- Owns a stake through offshore entities in Navigator Holdings, a shipping firm that receives millions of dollars from a company owned by Vladimir Putin’s close allies.
- Relationship poses potential conflicts of interest for Ross, who plays a major role in U.S. economic relationships with other countries, including Russia.
- Ross’ continuing Navigator investment was so indirectly disclosed that Senators who voted on his confirmation didn’t know about it.

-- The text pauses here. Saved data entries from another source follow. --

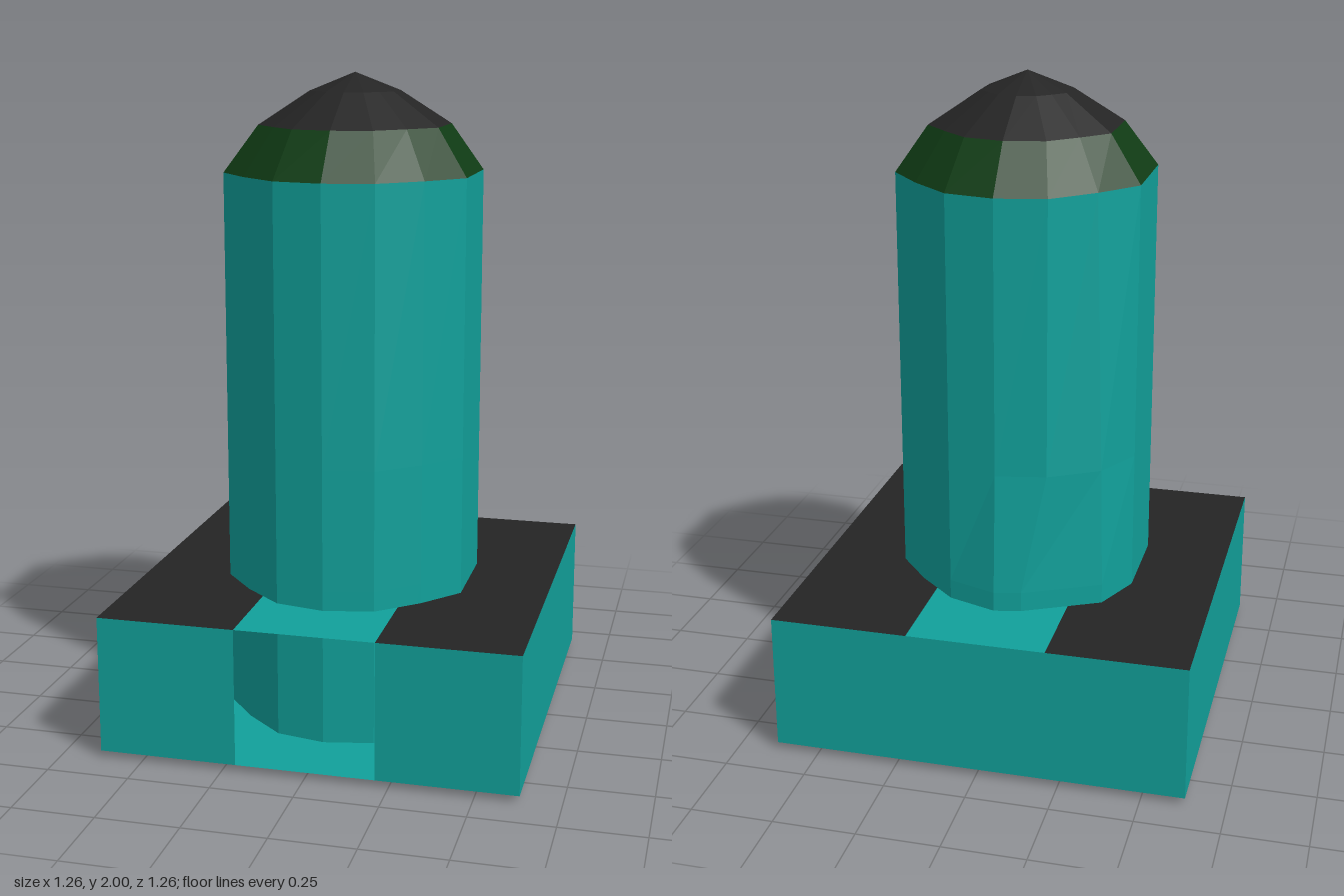
import * as THREE from 'three';

const material = (color) => new THREE.MeshStandardMaterial({ color, flatShading: true, side: THREE.DoubleSide });

// Skin a stack of equal-length rings of [x, y, z]; a one-point ring closes an end
function loft(rings) {
  const n = Math.max(...rings.map((r) => r.length));
  const pos = [];
  for (let i = 0; i < rings.length - 1; i++) {
    const lo = rings[i], hi = rings[i + 1];
    for (let j = 0; j < n; j++) {
      const k = (j + 1) % n;
      const a = lo[j % lo.length], b = lo[k % lo.length];
      const c = hi[k % hi.length], d = hi[j % hi.length];
      if (lo.length > 1) pos.push(...a, ...b, ...c);
      if (hi.length > 1) pos.push(...a, ...c, ...d);
    }
  }
  const g = new THREE.BufferGeometry();
  g.setAttribute('position', new THREE.Float32BufferAttribute(pos, 3));
  g.computeVertexNormals();
  return g;
}

// Half outline [x, z] from front to back, mirrored into a full ring
function outline(half) {
  const mirrored = half.slice(1, -1).reverse().map(([x, z]) => [-x, z]);
  return [...half, ...mirrored];
}
const level = (points, y) => points.map(([x, z]) => [x, y, z]);

export function createModel() {
  const model = new THREE.Group();
  const teal = material(0x11a09a), green = material(0x103c15), dark = material(0x242424);

  const add = (name, geometry, mat) => {
    const mesh = new THREE.Mesh(geometry, mat);
    mesh.name = name;
    model.add(mesh);
    return mesh;
  };

  // Hollow base: open in the middle of the front
  const S = 0.63, W = 0.21, Y0 = 0.02, Y1 = 0.44;
  const H = Y1 - Y0, midY = (Y0 + Y1) / 2, padW = S - W;
  const panel = (name, w, h, position, rotation, mat = teal) => {
    const mesh = add(name, new THREE.PlaneGeometry(w, h), mat);
    mesh.position.set(...position);
    mesh.rotation.set(...rotation);
  };
  panel('baseFloor', 2 * S, 2 * S, [0, Y0, 0], [Math.PI / 2, 0, 0]);
  panel('baseBack', 2 * S, H, [0, midY, -S], [0, Math.PI, 0]);
  panel('baseTopStrip', 2 * W, 2 * S, [0, Y1, 0], [-Math.PI / 2, 0, 0]);
  for (const [side, s] of [['left', 1], ['right', -1]]) {
    const x = s * (W + padW / 2);
    panel(side + 'BaseTop', padW, 2 * S, [x, Y1, 0], [-Math.PI / 2, 0, 0], dark);
    panel(side + 'BaseFront', padW, H, [x, midY, S], [0, 0, 0]);
    panel(side + 'BaseSide', 2 * S, H, [s * S, midY, 0], [0, s * Math.PI / 2, 0]);
  }

  // Column, with its back right side flaring out towards the foot
  const body = outline([[0, 0.415], [0.15, 0.385], [0.27, 0.28], [0.37, 0.16],
    [0.37, -0.13], [0.27, -0.25], [0.15, -0.36], [0, -0.39]]);
  const flare = (t, tBack) => body.map(([x, z], j) => {
    if (j === 9) return [x - 0.035 * t, z - 0.03 * t];
    if (j === 8) return [x + 0.07 * tBack, z - 0.035 * tBack];
    if (j === 7) return [x, z - 0.022 * tBack];
    return [x, z];
  });
  add('column', loft([
    [[0, 0, 0]],
    level(flare(1, 1), 0),
    level(flare(1, 1), 0.5),
    level(flare(0.75, 0), 0.87),
    level(body, 1.705),
  ]), teal);

  // Sloped shoulder band
  const rim = outline([[0, 0.31], [0.12, 0.285], [0.2, 0.2], [0.275, 0.11],
    [0.275, -0.1], [0.2, -0.18], [0.12, -0.255], [0, -0.28]]);
  add('shoulderBand', loft([level(body, 1.705), level(rim, 1.845)]), green);

  // Faceted cap rising to a point
  const inner = rim.map(([x, z]) => [x * 0.47, 0.01 + (z - 0.01) * 0.47]);
  add('cap', loft([level(rim, 1.845), level(inner, 1.945), [[0, 2, 0.01]]]), dark);

  return model;
}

U.S. Commerce Secretary Wilbur L. Ross Jr. has a stake in a shipping firm that receives millions of dollars a year in revenue from a company whose key owners include Russian President Vladimir Putin’s son-in-law and a Russian tycoon sanctioned by the U.S. Treasury Department as a member of Putin’s inner circle.
Ross, a billionaire private equity investor, divested most of his business assets before joining President Donald Trump’s Cabinet in February, but he kept a stake in the shipping firm, Navigator Holdings Ltd., which is incorporated in the Marshall Islands in the South Pacific. Offshore entities in which Ross and other investors hold a financial stake controlled 31.5 percent of the company in 2016, according to Navigator’s latest annual report.
Among Navigator’s largest customers, contributing more than $68 million in revenue since 2014, is the Moscow-based gas and petrochemicals company Sibur. Two of its key owners are Kirill Shamalov, who is married to Putin’s youngest daughter, and Gennady Timchenko, the sanctioned oligarch whose activities in the energy sector, the Treasury Department said, were “directly linked to Putin.”
Another powerful owner is Sibur’s largest shareholder, Leonid Mikhelson, who controls an energy company that was also sanctioned by the Treasury Department for propping up Putin’s rule.
As commerce secretary, Ross has direct authority over trade and manufacturing policy and is an influential voice in the government on virtually any aspect of the U.S. economic relationship with other countries, including Russia. In recent years, tensions between the United States and Russia have escalated, with the United States imposing sanctions against Russia after its 2014 invasion of Crimea and its interference in the 2016 presidential election.